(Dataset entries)
=== Begin Enclosure ===

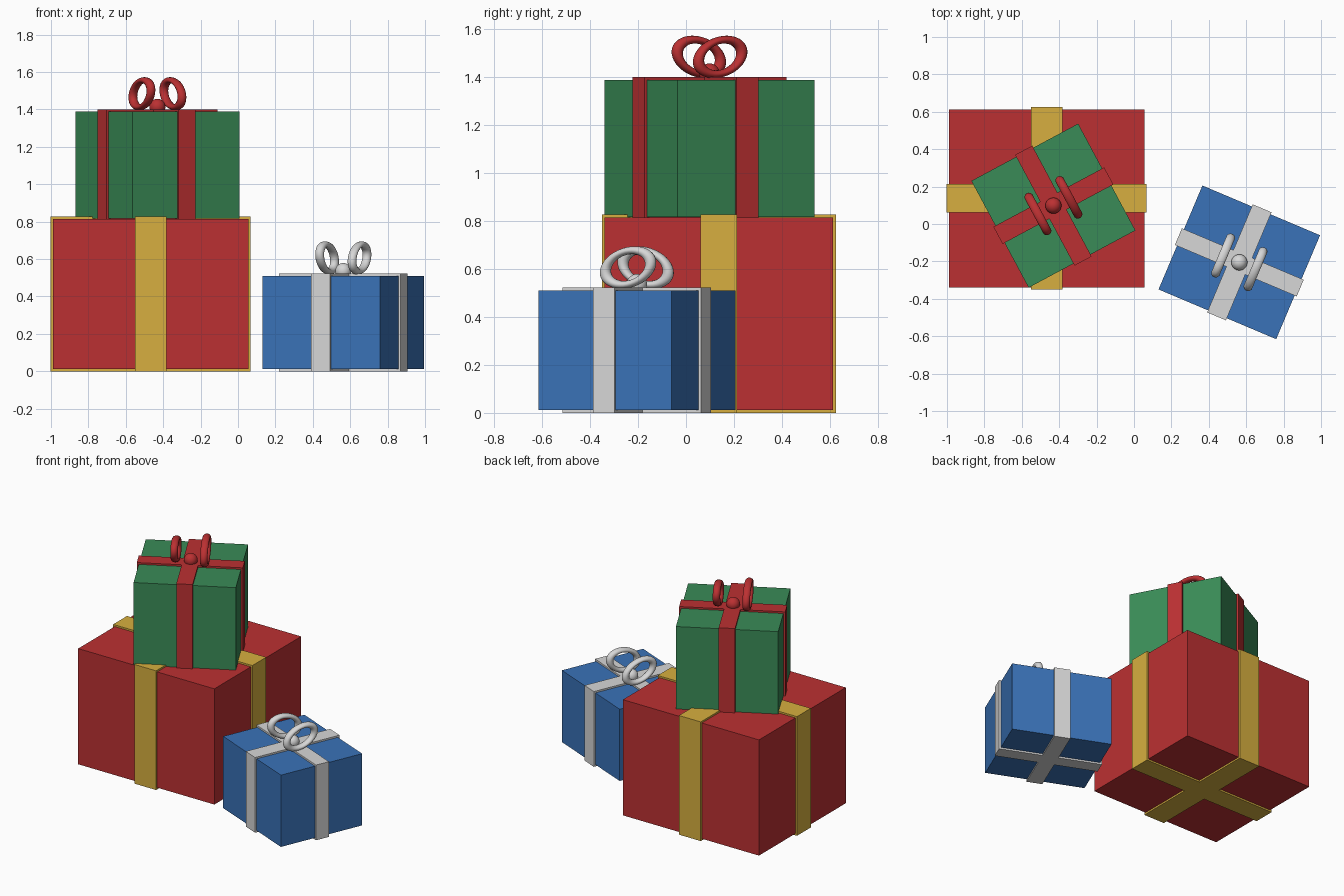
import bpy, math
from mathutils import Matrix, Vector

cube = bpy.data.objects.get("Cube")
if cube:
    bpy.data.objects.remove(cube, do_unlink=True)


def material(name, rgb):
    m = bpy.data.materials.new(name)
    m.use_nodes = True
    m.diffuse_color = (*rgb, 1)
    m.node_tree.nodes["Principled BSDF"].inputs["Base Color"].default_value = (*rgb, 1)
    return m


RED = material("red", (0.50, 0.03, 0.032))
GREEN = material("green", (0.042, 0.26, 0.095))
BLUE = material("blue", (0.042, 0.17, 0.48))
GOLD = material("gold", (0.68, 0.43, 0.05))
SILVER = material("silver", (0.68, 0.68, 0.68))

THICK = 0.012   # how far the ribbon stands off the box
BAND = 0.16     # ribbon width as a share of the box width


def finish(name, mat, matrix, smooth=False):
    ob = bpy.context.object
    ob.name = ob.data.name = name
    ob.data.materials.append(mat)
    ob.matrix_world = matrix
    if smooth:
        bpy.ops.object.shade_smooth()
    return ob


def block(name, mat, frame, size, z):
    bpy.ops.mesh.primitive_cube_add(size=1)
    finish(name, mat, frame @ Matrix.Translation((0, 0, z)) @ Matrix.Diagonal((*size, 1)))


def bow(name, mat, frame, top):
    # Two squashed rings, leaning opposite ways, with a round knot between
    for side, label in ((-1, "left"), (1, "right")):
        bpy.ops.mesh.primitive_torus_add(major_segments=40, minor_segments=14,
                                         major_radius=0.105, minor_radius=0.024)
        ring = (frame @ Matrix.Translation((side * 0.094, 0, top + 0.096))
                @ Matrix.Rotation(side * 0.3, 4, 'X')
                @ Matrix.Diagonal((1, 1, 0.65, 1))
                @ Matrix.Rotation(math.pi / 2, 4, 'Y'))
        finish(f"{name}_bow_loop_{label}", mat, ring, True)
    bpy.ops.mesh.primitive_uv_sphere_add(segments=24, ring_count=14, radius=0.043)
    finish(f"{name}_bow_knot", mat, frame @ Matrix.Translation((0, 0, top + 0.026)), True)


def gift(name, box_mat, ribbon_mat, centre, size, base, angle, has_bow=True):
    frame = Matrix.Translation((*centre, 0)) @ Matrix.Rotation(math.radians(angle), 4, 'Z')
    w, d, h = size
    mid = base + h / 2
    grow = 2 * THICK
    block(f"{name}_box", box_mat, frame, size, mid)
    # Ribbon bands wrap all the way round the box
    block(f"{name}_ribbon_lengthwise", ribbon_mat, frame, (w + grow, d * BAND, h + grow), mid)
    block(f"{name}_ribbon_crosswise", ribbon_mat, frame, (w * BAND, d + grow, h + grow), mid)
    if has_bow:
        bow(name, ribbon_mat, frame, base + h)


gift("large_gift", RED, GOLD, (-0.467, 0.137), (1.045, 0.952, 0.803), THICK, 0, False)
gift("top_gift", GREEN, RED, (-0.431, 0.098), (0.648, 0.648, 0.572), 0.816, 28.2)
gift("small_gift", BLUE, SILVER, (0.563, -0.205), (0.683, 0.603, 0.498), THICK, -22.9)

=== End Enclosure ===
=== Begin Enclosure ===

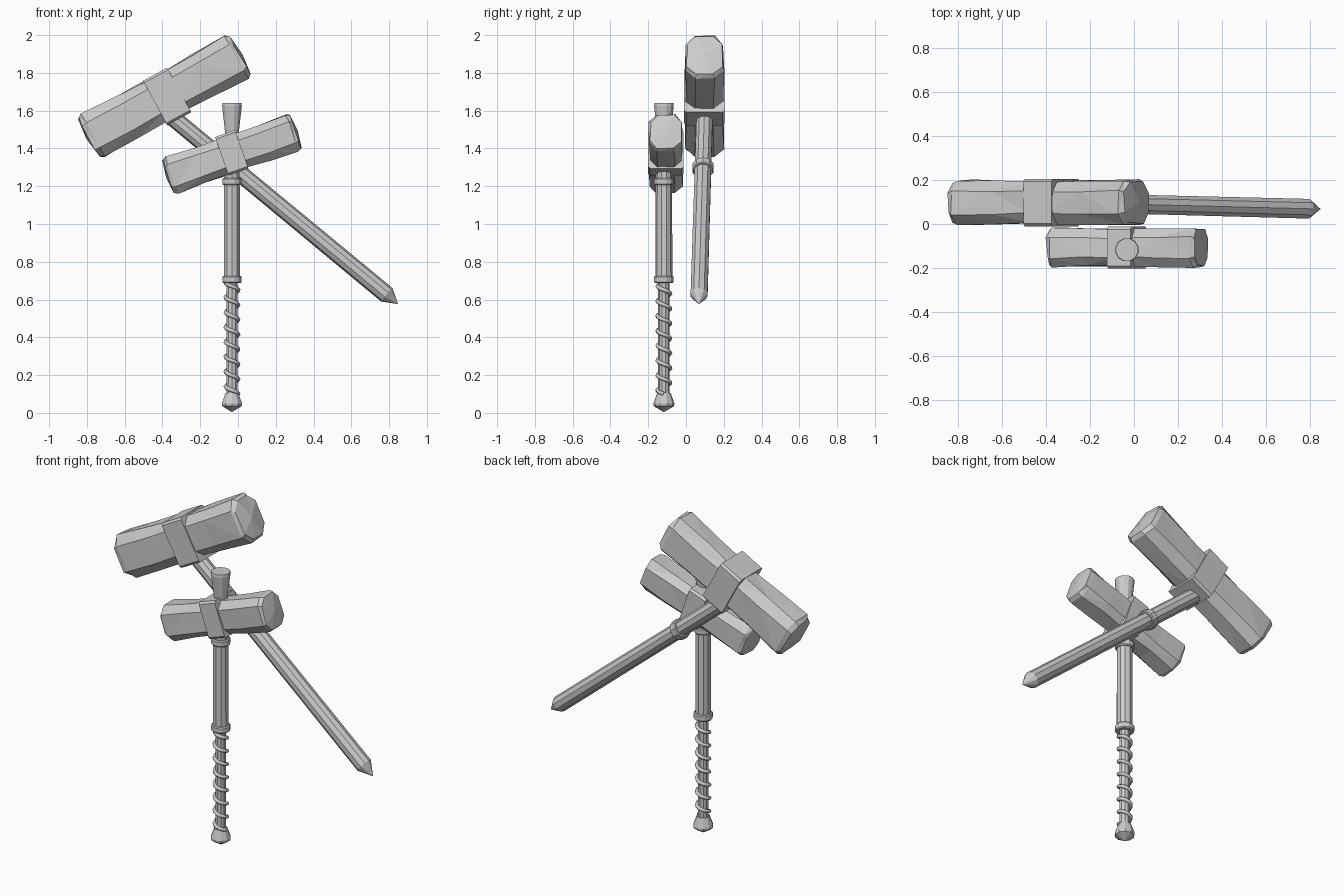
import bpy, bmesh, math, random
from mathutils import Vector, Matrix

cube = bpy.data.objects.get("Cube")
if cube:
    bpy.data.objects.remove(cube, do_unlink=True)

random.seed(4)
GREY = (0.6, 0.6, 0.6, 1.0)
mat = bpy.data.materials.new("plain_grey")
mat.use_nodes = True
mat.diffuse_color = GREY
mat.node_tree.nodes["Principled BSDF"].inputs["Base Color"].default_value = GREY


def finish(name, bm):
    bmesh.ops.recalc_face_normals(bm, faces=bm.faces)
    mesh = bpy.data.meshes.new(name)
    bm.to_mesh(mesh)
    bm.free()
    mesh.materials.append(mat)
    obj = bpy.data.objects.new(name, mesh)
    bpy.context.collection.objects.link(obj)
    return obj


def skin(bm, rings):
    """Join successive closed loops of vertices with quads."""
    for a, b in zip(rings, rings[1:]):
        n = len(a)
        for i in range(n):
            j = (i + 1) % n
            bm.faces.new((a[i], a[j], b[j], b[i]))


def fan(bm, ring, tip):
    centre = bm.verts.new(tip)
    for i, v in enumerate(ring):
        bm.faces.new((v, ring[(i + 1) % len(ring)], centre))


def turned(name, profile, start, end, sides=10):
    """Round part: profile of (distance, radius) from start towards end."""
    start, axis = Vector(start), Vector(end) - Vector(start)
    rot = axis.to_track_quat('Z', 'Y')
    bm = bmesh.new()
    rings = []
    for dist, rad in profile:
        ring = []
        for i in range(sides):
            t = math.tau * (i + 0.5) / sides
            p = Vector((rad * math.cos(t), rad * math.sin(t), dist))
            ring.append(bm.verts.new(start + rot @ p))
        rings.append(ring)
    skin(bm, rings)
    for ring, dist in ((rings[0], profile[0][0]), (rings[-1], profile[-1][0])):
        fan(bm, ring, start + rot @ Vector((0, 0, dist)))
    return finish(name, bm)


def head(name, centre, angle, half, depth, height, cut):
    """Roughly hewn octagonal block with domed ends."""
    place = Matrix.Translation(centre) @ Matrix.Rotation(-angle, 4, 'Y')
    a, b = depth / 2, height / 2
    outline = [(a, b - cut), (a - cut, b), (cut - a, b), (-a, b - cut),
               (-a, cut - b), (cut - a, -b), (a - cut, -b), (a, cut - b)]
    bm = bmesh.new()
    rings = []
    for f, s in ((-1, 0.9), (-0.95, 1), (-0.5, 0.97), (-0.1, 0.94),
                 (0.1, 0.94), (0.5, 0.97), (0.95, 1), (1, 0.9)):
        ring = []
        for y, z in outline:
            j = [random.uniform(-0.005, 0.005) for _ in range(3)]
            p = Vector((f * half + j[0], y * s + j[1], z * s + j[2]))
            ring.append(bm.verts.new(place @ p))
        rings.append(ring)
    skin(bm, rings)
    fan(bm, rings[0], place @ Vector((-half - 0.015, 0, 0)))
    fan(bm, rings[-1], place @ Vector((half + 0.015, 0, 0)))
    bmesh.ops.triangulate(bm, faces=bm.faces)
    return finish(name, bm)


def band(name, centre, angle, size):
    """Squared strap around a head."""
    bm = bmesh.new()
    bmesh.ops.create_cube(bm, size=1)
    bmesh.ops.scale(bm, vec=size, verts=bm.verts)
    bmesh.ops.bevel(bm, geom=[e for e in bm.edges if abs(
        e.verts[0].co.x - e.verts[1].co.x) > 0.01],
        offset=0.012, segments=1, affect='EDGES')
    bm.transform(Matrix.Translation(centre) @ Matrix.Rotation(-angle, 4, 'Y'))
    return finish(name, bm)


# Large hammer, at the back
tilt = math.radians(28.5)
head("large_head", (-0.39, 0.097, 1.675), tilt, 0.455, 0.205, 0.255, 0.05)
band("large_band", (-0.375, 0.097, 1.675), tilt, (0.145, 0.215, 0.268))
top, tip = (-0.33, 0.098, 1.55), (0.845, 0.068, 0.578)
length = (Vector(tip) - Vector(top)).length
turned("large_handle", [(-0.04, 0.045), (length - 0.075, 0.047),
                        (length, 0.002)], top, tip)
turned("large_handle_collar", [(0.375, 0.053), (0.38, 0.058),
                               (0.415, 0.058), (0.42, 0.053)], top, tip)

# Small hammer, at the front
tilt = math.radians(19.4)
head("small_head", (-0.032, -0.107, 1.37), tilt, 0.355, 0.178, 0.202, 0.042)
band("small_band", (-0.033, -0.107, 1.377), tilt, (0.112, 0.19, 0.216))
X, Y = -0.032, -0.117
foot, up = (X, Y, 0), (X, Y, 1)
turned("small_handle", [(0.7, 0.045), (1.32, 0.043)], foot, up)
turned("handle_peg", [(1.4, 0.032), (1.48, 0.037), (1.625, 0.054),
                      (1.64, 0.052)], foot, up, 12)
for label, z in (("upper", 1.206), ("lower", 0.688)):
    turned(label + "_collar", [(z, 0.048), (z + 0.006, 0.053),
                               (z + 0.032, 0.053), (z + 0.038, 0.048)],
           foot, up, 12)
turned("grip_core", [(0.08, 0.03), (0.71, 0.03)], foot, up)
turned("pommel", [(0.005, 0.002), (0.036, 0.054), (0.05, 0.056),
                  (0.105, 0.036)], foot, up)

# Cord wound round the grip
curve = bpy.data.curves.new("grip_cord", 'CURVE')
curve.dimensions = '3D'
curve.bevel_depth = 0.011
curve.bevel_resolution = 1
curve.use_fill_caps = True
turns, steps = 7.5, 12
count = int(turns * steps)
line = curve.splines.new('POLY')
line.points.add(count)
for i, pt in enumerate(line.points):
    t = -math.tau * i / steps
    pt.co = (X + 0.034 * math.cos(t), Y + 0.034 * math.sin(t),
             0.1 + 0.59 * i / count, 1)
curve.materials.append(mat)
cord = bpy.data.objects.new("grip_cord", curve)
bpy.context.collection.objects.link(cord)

=== End Enclosure ===

Your instructions
Look above for the line with "import bpy, math" and the line with "m.diffuse_color = (*rgb, 1)". Retype those two lines and every line between them exactly, adding nothing.

Response box
import bpy, math
from mathutils import Matrix, Vector

cube = bpy.data.objects.get("Cube")
if cube:
    bpy.data.objects.remove(cube, do_unlink=True)


def material(name, rgb):
    m = bpy.data.materials.new(name)
    m.use_nodes = True
    m.diffuse_color = (*rgb, 1)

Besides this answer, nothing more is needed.